Saturday, April 03, 2010

Foodlike Substances.

One thing that annoyed me about conservatives during Obama's campaign was their insistence on mocking him for his eating habits. What a pretentious, arugula-eating food-snob. How dare he eat a lesser-known variety of lettuce than the rest of America. What the hell is wrong with iceburg? It's crisp, cheap, and blissfully devoid of nutritional value.

You see, I don't see anything wrong with the Obama family's ardent appreciation for so-called elitist food. If we should be anything in this amazing country, it should be food-snobs. We should support local agricultural endeavors, eat funny-looking vegetables, and demand the companies that supply our food hold themselves to the highest possible quality standards. We should be the healthiest nation on the planet - not the least-healthy.

But here's where Obama and I stop tracking: I don't believe the government is going to pull us up out of our obese squalor and save us from childhood diabetes. In fact, I firmly believe the government put us there.

After my room mate brought home Jamie Oliver's Food Revolution cookbook, I checked out the show on hulu just to get recipe ideas and see The Naked Chef back in action. He's so dreamy.

I didn't realize the show actually had something to do with its title.

Jamie is documenting his mission to improve the eating habits of Americans by starting at the most ingenius and obvious place - the schools. He started a similar program in the UK that was wildly successful at transforming the food children were being fed.

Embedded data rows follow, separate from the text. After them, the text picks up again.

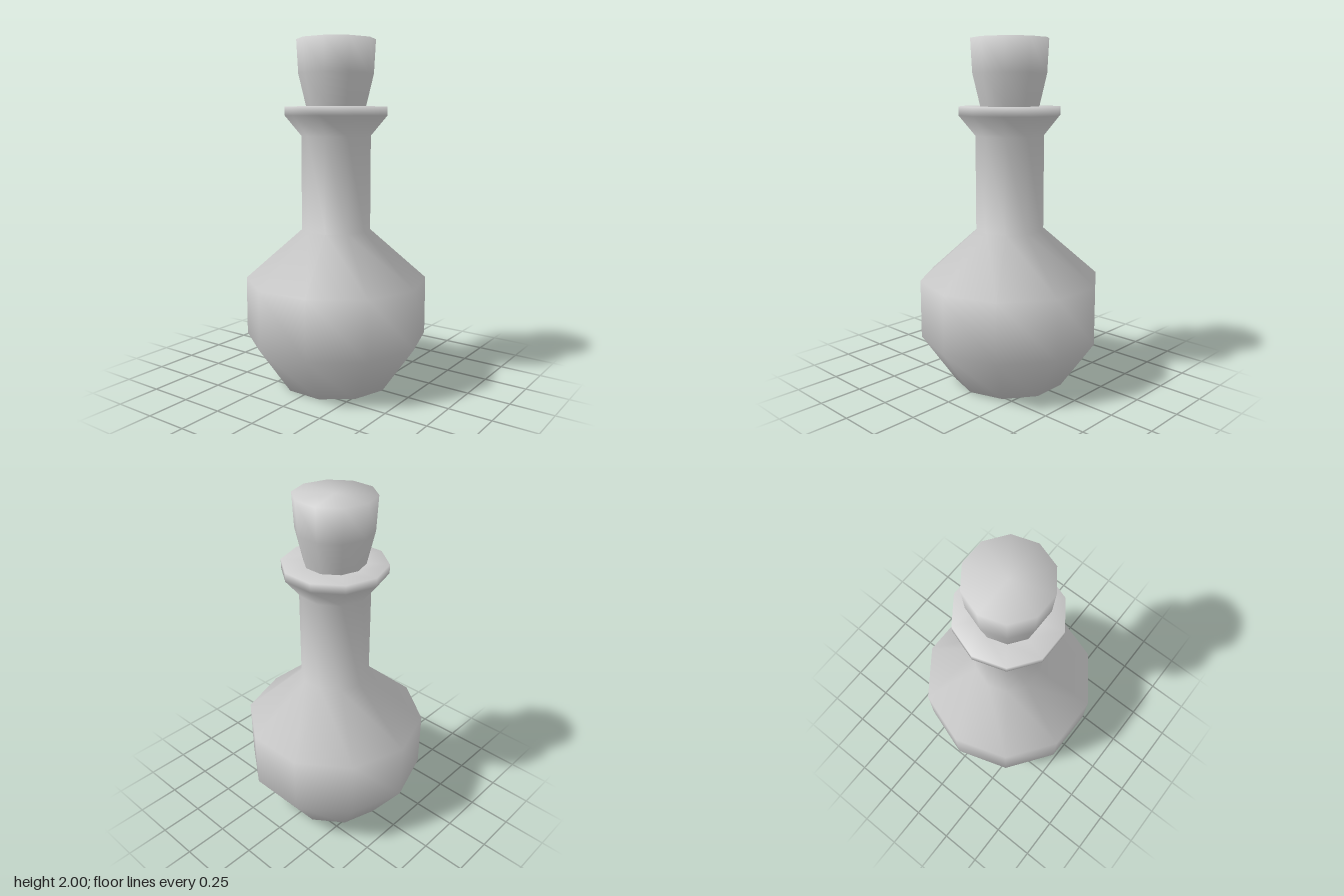
import * as THREE from 'three';

const SIDES = 10;
const material = new THREE.MeshStandardMaterial({ color: 0xcccccc });

// Ten-sided smooth-shaded lathe; profile points are [radius, height], bottom to top
function turned(name, profile) {
  const points = profile.map(([r, y]) => new THREE.Vector2(r, y));
  const mesh = new THREE.Mesh(new THREE.LatheGeometry(points, SIDES), material);
  mesh.name = name;
  return mesh;
}

export function createModel() {
  const model = new THREE.Group();
  model.name = 'stopperedFlask';

  // Flask: flat base, round belly, straight neck and flared lip
  model.add(turned('flask', [
    [0, 0],
    [0.33, 0],
    [0.53, 0.285],
    [0.53, 0.625],
    [0.2, 0.915],
    [0.2, 1.46],
    [0.295, 1.575],
    [0.295, 1.625],
    [0.17, 1.625],
  ]));

  // Tapered stopper set in the mouth
  model.add(turned('stopper', [
    [0.17, 1.62],
    [0.215, 1.81],
    [0.225, 2],
    [0, 2],
  ]));

  return model;
}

I had no idea how important this was. You see, I live in a dream world.

Until watching this program I was blind to the fact that children are still being fed bad food in public schools. I thought, surely in this time of FLOTUS vegetable gardens and the War On Obesity that we'd have gotten rid of the pizza and french fries for five-year-olds ages ago.

Here's the promo:

I say this all the time and I'll say it again - I was home schooled from 2nd grade on; my mother never bought soda, pre-made foods, or fast food. We grew up loving vegetables and whole foods because... that was just normal. It blows my mind to see children drinking milk with three teaspoons of sugar in it (yes, sugar in milk). It hurts me to see children dramatically acting like veggies are gross or yucky. I used to sneak up to our garden to pick parsley and sorrell and eat it like a rabbit.

Eating well is a learned behavior; if they were raised with vegetables as a normal, healthy, necessary part of life they wouldn't act that way. They should be gagging and spitting out the fat-loaded foodlike-substances they happily munch on every day; that is what's going to kill them, not the broccoli.

Shocking as this sounds, our system for school lunches has more backwards guidelines and pointless bureaucracy than the UK has.

Children can't have knives; they might stab each other. Pizza is suitable for breakfast, french fries are a vegetable, oh—and make sure you wear plastic gloves while you're preparing chicken byproducts for the kids! When it came time to look at the system that allows these types of things to go on in our schools, an expert explained that it's all laid out in regulation manuals thicker than phonebooks that she had to bring in on a dolly for their meeting.

Endless pages of pie charts, spreadsheets, and red tape... but our kids are eating pizza for breakfast.

Whiskey Tango Foxtrot?

I'm just a single twenty-something; I'm not a parent, but this has really boiled my potatoes. I aspire to have children some day and I wouldn't let them within 50 feet of a public school unless it was to take a standardized test to prove, once again, that home schoolers are infinitely smarter than public schoolers.

The government wants to give us "free" health care and tax our tanning beds 10% but they still present our children with animal-feed-grade fare?